• The problem
Every line in the records below between the one holding "N, M = 32, 10" and the one holding "for b in (2", inclusive, is to be set down exactly; all other lines are to be left out.
===== Materials provided
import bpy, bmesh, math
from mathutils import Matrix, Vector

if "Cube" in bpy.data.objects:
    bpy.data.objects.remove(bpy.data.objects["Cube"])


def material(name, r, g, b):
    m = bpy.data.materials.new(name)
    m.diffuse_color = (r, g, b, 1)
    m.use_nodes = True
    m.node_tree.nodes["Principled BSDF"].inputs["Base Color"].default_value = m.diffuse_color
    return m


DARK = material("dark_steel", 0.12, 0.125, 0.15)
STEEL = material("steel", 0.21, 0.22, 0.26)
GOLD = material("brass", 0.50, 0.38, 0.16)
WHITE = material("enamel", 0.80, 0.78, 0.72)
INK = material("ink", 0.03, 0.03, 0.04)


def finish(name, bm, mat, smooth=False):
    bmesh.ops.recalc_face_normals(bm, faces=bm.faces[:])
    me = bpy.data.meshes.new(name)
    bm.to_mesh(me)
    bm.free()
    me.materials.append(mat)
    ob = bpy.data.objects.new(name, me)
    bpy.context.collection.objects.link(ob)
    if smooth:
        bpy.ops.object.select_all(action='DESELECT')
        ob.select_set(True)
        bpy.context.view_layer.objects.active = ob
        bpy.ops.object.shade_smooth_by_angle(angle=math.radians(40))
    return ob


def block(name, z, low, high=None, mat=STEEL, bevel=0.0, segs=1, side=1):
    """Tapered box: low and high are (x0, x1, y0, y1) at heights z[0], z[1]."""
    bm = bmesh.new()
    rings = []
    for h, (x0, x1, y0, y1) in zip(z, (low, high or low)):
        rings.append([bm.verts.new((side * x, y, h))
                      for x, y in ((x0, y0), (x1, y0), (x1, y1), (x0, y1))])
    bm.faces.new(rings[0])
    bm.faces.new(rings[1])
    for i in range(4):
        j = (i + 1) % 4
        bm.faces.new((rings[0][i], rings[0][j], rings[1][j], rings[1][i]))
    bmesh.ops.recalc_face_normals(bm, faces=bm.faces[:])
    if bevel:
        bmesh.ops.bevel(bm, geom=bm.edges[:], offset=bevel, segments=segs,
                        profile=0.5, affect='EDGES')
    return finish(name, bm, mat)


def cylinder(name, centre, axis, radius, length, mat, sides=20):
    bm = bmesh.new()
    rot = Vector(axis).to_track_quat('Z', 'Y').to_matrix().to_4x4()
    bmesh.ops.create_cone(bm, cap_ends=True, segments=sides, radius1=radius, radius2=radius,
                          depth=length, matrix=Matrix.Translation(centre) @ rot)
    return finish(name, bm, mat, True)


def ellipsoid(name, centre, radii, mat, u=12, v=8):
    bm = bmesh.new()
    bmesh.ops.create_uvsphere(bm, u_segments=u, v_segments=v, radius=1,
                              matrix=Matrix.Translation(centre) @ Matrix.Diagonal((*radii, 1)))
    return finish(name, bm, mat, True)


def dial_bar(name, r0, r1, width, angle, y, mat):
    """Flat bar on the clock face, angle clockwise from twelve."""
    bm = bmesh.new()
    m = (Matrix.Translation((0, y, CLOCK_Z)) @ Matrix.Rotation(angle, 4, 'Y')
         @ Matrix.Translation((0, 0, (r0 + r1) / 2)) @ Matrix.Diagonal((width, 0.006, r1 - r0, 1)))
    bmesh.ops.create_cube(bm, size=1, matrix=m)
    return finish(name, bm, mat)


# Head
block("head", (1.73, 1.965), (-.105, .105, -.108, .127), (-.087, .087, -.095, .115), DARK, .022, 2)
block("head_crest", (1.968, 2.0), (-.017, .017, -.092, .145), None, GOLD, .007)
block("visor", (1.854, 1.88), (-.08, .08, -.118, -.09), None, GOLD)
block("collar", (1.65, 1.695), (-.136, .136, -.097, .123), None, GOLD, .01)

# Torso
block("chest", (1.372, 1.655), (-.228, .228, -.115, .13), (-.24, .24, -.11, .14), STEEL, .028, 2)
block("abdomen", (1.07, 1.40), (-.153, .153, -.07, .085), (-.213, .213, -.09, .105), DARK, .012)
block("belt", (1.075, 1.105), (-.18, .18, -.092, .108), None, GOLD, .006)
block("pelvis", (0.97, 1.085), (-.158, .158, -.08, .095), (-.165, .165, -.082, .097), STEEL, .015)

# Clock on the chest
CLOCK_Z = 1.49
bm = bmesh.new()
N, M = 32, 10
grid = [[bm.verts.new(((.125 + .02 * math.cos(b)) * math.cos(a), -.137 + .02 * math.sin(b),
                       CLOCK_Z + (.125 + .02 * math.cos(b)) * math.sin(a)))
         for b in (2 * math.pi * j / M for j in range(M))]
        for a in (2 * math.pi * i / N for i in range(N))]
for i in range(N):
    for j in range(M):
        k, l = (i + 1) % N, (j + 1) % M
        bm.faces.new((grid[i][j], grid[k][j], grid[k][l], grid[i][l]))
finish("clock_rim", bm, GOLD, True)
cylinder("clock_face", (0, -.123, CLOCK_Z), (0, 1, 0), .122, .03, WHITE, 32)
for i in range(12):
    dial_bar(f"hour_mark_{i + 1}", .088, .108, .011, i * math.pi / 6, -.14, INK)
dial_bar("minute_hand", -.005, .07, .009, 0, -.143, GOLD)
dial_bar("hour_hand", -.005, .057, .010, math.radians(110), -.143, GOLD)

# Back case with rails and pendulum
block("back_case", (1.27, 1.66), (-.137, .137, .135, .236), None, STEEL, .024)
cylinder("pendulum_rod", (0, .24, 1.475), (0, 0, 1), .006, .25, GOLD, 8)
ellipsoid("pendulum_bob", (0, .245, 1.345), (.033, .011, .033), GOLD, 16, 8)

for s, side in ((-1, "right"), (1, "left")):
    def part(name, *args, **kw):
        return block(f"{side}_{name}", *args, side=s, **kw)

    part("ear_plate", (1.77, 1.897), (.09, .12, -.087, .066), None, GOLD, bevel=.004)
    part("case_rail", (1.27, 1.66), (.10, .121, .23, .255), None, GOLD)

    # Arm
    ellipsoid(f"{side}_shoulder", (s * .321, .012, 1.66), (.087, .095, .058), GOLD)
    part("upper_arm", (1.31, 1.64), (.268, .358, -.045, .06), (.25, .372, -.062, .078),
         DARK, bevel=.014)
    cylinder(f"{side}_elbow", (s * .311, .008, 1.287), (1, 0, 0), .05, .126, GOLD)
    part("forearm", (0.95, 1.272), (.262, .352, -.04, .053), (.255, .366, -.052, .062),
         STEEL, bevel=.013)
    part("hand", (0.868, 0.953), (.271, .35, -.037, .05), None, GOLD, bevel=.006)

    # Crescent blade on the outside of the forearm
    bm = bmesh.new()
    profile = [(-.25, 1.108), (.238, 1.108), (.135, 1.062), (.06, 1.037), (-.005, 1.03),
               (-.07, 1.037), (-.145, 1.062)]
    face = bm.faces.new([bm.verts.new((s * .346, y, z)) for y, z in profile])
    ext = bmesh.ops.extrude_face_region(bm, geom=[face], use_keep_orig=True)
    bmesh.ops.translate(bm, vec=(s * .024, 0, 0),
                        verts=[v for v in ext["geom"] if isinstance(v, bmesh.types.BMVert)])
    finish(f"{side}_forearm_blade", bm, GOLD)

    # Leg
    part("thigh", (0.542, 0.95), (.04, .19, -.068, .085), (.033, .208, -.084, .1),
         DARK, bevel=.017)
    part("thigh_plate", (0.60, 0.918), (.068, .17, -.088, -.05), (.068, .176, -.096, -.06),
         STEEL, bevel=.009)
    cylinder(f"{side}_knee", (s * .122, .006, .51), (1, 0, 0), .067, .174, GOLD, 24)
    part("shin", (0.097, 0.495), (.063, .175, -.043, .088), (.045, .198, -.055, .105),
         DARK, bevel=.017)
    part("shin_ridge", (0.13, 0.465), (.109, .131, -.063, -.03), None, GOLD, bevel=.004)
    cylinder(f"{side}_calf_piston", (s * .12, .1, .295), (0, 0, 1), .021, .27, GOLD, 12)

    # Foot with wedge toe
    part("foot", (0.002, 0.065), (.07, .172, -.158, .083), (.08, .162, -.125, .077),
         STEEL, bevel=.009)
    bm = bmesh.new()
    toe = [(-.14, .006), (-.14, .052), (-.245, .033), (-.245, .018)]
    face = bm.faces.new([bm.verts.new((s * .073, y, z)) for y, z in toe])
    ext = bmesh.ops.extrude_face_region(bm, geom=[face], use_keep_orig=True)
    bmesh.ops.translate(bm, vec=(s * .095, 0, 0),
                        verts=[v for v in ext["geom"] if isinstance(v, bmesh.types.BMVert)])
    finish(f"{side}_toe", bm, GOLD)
==========
• Exercise answer
N, M = 32, 10
grid = [[bm.verts.new(((.125 + .02 * math.cos(b)) * math.cos(a), -.137 + .02 * math.sin(b),
                       CLOCK_Z + (.125 + .02 * math.cos(b)) * math.sin(a)))
         for b in (2 * math.pi * j / M for j in range(M))]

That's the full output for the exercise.